After an unhappy showing with last year’s Theodore Boone, Kid Lawyer, Grisham is back in grown-up land. But grown-up is as grown-up does, and the characters who populate this latest are very, well, morally compromised—and on all sides of the law. One, David Zinc, cuts a formidable figure at the bar—and, once he’s decided that, even though he’s in his early 30s, he’s done with practicing law at a huge corporate firm in downtown Chicago, he cuts a still more formidable figure drinking himself stupid at the nearest watering hole (“Do you serve breakfast?” “Yep, it’s called a Bloody Mary”). A long bout of sucking down the sauce later, David has fallen far in the world, so far that he’s now in cahoots with a practice that likes to call itself a “boutique firm,” but that is in truth made up of a couple of dictionary-definition ambulance-chasers.

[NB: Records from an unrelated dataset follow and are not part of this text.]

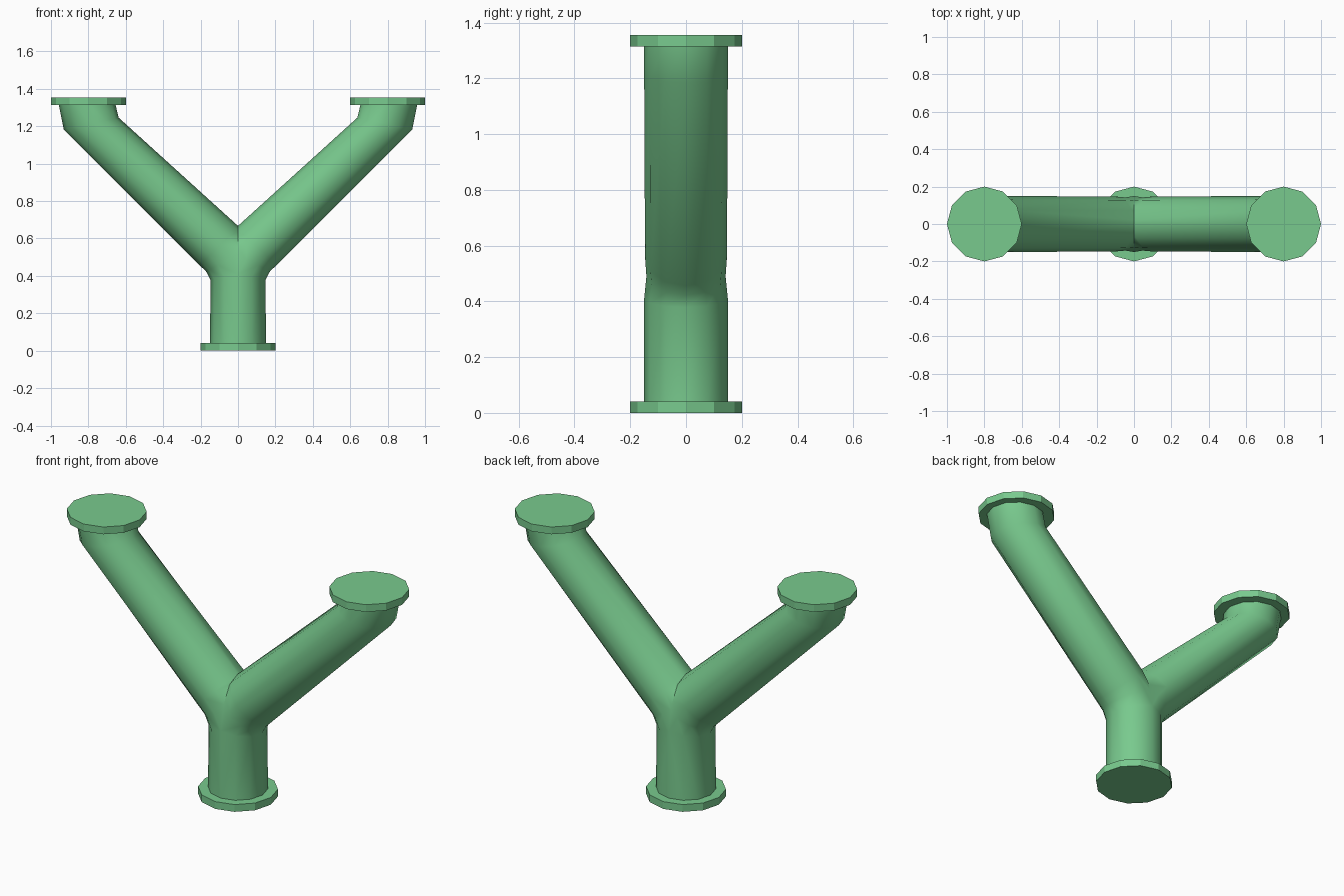
import bpy, bmesh, math
from mathutils import Vector, Matrix

cube = bpy.data.objects.get("Cube")
if cube:
    bpy.data.objects.remove(cube, do_unlink=True)

SIDES = 12

green = bpy.data.materials.new("soft_green")
color = (0.19, 0.59, 0.27, 1)
green.diffuse_color = color
green.use_nodes = True
green.node_tree.nodes["Principled BSDF"].inputs["Base Color"].default_value = color


def finish(bm, name, smooth_angle):
    bmesh.ops.recalc_face_normals(bm, faces=bm.faces)
    mesh = bpy.data.meshes.new(name)
    bm.to_mesh(mesh)
    bm.free()
    mesh.materials.append(green)
    obj = bpy.data.objects.new(name, mesh)
    bpy.context.collection.objects.link(obj)
    bpy.ops.object.select_all(action='DESELECT')
    obj.select_set(True)
    bpy.context.view_layer.objects.active = obj
    bpy.ops.object.shade_smooth_by_angle(angle=math.radians(smooth_angle))


def ring(bm, x, z, lean, radius):
    """Pipe section centred at (x, 0, z), its axis leaning towards +x."""
    across = Vector((math.cos(lean), 0, -math.sin(lean)))
    verts = []
    for i in range(SIDES):
        a = math.tau * i / SIDES
        offset = across * math.cos(a) + Vector((0, math.sin(a), 0))
        verts.append(bm.verts.new(Vector((x, 0, z)) + offset * radius))
    return verts


# Forked pipe: sweep from stem to one arm, cut at the middle, mirror
bm = bmesh.new()
path = [  # x, z, lean in degrees, radius
    (0, 0.02, 0, 0.15),
    (0, 0.41, 12, 0.15),
    (0.045, 0.49, 28, 0.142),
    (0.10, 0.56, 45, 0.147),
    (0.785, 1.215, 12, 0.15),
    (0.81, 1.33, 3, 0.15),
]
rings = [ring(bm, x, z, math.radians(lean), r) for x, z, lean, r in path]
for low, high in zip(rings, rings[1:]):
    for i in range(SIDES):
        j = (i + 1) % SIDES
        bm.faces.new((low[i], low[j], high[j], high[i]))
bm.faces.new(rings[0])
bm.faces.new(rings[-1])
everything = bm.verts[:] + bm.edges[:] + bm.faces[:]
bmesh.ops.bisect_plane(bm, geom=everything, dist=0.0001, plane_co=(0, 0, 0),
                       plane_no=(1, 0, 0), clear_inner=True)
everything = bm.verts[:] + bm.edges[:] + bm.faces[:]
bmesh.ops.mirror(bm, geom=everything, matrix=Matrix(), merge_dist=0.0005, axis='X')
finish(bm, "forked_pipe", 60)

# End flanges
for name, x, z in (("base_flange", 0, 0.02),
                   ("left_flange", 0.8, 1.335),
                   ("right_flange", -0.8, 1.335)):
    bm = bmesh.new()
    bmesh.ops.create_cone(bm, cap_ends=True, segments=SIDES, radius1=0.2,
                          radius2=0.2, depth=0.04,
                          matrix=Matrix.Translation((x, 0, z)))
    finish(bm, name, 20)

Make that hearse-chasers: The brilliant legal minds at Finley & Figg like nothing better than to feed at the bottom, scouring the news and the obituaries for profit-inducing mayhem, for something, anything, to sue for. It’s a hit-or-miss business, but with David on board, the partners’ fortunes would seem to hold greater promise. Ah, but this is a Grisham novel, and the justice that’s served up, as always, cuts both ways. There are a couple of holes in the plot (if David wants out of the law so badly, why does he so quickly fall right back into it?), but Grisham has a blast with all the righteous mischief in a tale with no real heroes and plenty of villains, with Big Pharma at the heart of the story. He writes with good humor, mostly, but with some calculating nastiness as well (“Oscar’s perfect outcome would be breaking news of a pending settlement at about the same time his wife croaked on the drug”).

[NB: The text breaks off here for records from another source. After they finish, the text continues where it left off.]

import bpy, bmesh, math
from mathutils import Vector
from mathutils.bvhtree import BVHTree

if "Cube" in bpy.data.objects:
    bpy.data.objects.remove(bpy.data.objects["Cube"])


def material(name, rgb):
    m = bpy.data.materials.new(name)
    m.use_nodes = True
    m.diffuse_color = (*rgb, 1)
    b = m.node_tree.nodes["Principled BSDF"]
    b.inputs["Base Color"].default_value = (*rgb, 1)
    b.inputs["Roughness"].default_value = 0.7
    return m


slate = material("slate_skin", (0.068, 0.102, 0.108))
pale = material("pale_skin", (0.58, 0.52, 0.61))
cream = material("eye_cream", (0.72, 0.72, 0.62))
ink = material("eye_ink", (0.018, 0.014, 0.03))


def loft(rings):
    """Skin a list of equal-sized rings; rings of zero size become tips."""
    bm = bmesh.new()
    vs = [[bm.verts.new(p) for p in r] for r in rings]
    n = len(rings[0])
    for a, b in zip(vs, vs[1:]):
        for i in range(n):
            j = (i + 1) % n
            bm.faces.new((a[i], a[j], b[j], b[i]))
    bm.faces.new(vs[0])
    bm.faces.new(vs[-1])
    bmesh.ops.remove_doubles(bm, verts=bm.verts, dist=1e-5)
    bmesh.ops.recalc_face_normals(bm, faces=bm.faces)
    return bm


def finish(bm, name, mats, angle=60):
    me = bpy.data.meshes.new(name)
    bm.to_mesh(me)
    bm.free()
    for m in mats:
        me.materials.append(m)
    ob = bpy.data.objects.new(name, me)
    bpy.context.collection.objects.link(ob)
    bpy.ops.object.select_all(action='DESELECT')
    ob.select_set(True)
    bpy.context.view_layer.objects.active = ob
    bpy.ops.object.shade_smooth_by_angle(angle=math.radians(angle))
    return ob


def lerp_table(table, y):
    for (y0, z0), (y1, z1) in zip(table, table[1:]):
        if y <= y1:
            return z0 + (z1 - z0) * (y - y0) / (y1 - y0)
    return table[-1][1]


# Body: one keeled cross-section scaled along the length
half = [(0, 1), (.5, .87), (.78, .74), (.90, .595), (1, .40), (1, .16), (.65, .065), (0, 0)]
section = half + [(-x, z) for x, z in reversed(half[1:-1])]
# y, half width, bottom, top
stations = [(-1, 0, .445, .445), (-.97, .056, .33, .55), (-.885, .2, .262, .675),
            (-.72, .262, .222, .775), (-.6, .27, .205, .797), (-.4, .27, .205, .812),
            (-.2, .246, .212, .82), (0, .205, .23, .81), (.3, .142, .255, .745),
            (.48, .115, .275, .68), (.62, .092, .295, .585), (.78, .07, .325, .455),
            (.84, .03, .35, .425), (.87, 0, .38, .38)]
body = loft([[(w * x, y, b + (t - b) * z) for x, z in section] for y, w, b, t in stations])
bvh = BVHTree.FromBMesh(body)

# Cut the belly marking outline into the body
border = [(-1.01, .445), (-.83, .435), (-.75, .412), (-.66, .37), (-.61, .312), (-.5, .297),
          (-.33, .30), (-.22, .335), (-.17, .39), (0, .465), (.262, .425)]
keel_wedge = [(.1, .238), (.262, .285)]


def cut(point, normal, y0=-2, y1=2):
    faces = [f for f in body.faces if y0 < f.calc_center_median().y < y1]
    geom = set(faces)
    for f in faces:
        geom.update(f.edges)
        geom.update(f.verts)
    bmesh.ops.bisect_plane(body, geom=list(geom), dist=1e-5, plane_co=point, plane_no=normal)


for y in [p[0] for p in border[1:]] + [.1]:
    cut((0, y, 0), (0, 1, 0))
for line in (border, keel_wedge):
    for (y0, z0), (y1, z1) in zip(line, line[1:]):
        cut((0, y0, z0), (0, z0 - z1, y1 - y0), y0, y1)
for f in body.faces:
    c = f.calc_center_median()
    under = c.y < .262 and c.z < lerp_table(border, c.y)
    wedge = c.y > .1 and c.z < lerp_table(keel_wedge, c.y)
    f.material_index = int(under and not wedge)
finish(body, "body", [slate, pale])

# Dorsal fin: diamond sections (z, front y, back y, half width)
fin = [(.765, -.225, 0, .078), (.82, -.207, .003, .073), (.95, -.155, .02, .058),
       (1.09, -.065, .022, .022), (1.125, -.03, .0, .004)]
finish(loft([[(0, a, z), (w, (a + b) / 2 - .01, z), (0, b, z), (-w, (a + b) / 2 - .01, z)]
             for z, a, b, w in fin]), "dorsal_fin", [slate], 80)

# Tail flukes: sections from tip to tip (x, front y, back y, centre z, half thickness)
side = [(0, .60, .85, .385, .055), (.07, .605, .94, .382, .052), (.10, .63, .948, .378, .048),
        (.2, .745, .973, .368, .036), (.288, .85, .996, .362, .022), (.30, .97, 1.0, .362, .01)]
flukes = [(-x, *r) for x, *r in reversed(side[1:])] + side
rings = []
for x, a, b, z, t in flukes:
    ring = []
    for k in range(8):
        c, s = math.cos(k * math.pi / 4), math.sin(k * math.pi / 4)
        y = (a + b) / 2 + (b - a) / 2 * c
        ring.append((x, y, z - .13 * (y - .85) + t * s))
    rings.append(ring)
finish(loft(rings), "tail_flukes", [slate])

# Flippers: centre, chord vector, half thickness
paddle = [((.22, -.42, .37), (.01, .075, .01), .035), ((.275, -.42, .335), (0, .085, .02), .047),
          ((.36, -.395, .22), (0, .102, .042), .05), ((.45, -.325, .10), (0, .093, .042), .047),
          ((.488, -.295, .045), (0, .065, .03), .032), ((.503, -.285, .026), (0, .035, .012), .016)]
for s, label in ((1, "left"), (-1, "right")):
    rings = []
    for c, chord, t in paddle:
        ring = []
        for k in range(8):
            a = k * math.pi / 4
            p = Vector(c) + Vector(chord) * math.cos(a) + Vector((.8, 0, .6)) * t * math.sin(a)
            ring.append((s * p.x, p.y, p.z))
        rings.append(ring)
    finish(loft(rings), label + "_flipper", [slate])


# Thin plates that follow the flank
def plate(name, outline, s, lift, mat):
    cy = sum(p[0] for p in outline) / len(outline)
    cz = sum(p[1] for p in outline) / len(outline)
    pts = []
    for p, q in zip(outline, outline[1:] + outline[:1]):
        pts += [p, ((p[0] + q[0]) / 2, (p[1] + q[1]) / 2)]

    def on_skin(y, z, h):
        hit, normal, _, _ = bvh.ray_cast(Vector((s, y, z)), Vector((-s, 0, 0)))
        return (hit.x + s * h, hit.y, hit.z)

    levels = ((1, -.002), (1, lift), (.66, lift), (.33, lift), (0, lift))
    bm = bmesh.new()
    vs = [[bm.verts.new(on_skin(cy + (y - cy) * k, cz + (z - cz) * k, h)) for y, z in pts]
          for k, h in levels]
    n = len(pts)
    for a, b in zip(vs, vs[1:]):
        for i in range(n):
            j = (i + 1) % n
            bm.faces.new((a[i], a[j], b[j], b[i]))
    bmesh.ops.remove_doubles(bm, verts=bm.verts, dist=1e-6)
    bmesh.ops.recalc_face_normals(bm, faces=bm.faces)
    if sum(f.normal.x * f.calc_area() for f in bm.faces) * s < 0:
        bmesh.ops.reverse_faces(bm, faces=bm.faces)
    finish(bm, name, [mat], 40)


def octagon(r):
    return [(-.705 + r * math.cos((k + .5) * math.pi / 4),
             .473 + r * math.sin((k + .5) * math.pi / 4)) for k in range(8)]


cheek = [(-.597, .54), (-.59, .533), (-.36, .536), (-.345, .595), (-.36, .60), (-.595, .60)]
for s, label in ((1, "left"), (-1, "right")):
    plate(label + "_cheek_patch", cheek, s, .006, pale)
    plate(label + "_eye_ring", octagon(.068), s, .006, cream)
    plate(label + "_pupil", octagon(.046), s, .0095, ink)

Grisham’s latest is a hoot—and, with its insider’s view of jury selection and other dirty tricks, a very good reason to hope to steer clear of a courtroom.